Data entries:
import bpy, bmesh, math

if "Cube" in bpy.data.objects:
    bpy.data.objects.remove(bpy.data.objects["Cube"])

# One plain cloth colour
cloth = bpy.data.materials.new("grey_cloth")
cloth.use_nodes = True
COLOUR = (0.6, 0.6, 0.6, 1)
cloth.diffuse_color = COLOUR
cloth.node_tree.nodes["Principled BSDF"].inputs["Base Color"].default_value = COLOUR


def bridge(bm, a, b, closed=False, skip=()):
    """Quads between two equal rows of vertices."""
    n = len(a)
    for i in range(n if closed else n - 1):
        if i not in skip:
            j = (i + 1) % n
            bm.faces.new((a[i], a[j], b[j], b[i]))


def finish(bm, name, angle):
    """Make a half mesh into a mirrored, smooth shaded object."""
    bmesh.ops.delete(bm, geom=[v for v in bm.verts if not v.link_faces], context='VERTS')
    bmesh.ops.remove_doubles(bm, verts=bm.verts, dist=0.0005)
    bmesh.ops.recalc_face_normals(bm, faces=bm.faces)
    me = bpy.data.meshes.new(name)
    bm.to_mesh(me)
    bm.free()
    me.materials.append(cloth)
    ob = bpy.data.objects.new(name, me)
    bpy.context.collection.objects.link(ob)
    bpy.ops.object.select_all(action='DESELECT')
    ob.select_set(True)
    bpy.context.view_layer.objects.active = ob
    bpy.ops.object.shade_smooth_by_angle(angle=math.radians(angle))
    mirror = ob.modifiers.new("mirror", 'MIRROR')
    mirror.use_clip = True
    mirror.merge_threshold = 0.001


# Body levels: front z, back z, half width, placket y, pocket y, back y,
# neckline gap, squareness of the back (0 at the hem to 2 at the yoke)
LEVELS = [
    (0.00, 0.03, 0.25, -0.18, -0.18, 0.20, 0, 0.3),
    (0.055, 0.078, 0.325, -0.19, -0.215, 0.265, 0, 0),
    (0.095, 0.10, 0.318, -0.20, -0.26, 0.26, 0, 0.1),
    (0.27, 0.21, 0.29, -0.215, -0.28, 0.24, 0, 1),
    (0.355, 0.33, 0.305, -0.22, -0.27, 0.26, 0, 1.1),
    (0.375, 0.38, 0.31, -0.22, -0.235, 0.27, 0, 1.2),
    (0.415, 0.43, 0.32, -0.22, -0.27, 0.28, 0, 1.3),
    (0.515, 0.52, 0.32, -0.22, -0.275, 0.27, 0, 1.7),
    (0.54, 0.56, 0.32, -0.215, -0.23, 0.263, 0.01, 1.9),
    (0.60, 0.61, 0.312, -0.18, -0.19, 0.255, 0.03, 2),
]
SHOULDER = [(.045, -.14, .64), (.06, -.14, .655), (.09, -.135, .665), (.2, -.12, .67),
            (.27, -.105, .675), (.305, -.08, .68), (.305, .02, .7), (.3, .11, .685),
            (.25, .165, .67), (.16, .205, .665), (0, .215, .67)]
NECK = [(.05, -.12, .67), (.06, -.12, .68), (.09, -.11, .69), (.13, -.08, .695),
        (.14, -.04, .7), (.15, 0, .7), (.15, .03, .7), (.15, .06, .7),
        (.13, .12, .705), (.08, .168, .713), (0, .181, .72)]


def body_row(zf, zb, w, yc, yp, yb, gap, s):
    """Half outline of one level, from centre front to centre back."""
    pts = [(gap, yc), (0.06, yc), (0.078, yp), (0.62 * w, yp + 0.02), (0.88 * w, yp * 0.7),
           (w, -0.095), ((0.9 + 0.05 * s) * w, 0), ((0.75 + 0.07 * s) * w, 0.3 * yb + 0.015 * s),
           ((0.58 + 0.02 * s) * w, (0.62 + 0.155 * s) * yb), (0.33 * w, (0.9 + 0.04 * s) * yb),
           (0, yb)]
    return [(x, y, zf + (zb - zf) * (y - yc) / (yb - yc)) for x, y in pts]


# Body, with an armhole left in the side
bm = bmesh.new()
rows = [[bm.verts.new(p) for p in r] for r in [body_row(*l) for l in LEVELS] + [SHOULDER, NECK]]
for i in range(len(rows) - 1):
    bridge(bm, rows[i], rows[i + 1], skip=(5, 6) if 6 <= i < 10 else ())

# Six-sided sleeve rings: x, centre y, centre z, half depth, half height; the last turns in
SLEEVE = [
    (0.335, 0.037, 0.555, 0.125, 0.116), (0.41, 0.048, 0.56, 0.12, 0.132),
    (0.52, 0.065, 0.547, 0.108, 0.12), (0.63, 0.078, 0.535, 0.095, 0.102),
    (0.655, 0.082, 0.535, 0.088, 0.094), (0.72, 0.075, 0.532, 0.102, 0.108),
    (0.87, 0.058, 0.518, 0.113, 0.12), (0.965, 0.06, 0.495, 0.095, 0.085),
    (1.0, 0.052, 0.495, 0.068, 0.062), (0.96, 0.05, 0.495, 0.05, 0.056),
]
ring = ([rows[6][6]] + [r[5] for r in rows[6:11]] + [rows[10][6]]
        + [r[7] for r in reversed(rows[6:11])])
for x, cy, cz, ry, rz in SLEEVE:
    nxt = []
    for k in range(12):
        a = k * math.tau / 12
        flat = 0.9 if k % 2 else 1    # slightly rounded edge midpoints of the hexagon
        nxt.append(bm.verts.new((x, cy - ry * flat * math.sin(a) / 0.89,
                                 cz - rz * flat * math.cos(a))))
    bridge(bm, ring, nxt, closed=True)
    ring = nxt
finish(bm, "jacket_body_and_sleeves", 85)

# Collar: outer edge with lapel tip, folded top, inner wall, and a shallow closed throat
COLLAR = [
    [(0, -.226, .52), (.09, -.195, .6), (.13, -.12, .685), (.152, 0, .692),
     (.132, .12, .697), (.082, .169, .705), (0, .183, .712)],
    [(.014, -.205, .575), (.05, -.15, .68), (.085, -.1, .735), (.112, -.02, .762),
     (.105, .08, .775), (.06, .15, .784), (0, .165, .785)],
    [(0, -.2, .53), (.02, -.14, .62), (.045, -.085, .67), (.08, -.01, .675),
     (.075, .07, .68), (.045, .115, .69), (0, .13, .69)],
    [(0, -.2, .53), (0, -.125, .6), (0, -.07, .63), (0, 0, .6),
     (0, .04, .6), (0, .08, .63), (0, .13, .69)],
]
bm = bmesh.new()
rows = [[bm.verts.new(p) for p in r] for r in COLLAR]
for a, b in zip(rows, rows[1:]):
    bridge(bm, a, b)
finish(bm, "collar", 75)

** WHAT TO PRODUCE **
What is needed is each line from the records with the word "cloth" in it.

** SOLUTION **
# One plain cloth colour
cloth = bpy.data.materials.new("grey_cloth")
cloth.use_nodes = True
cloth.diffuse_color = COLOUR
cloth.node_tree.nodes["Principled BSDF"].inputs["Base Color"].default_value = COLOUR
    me.materials.append(cloth)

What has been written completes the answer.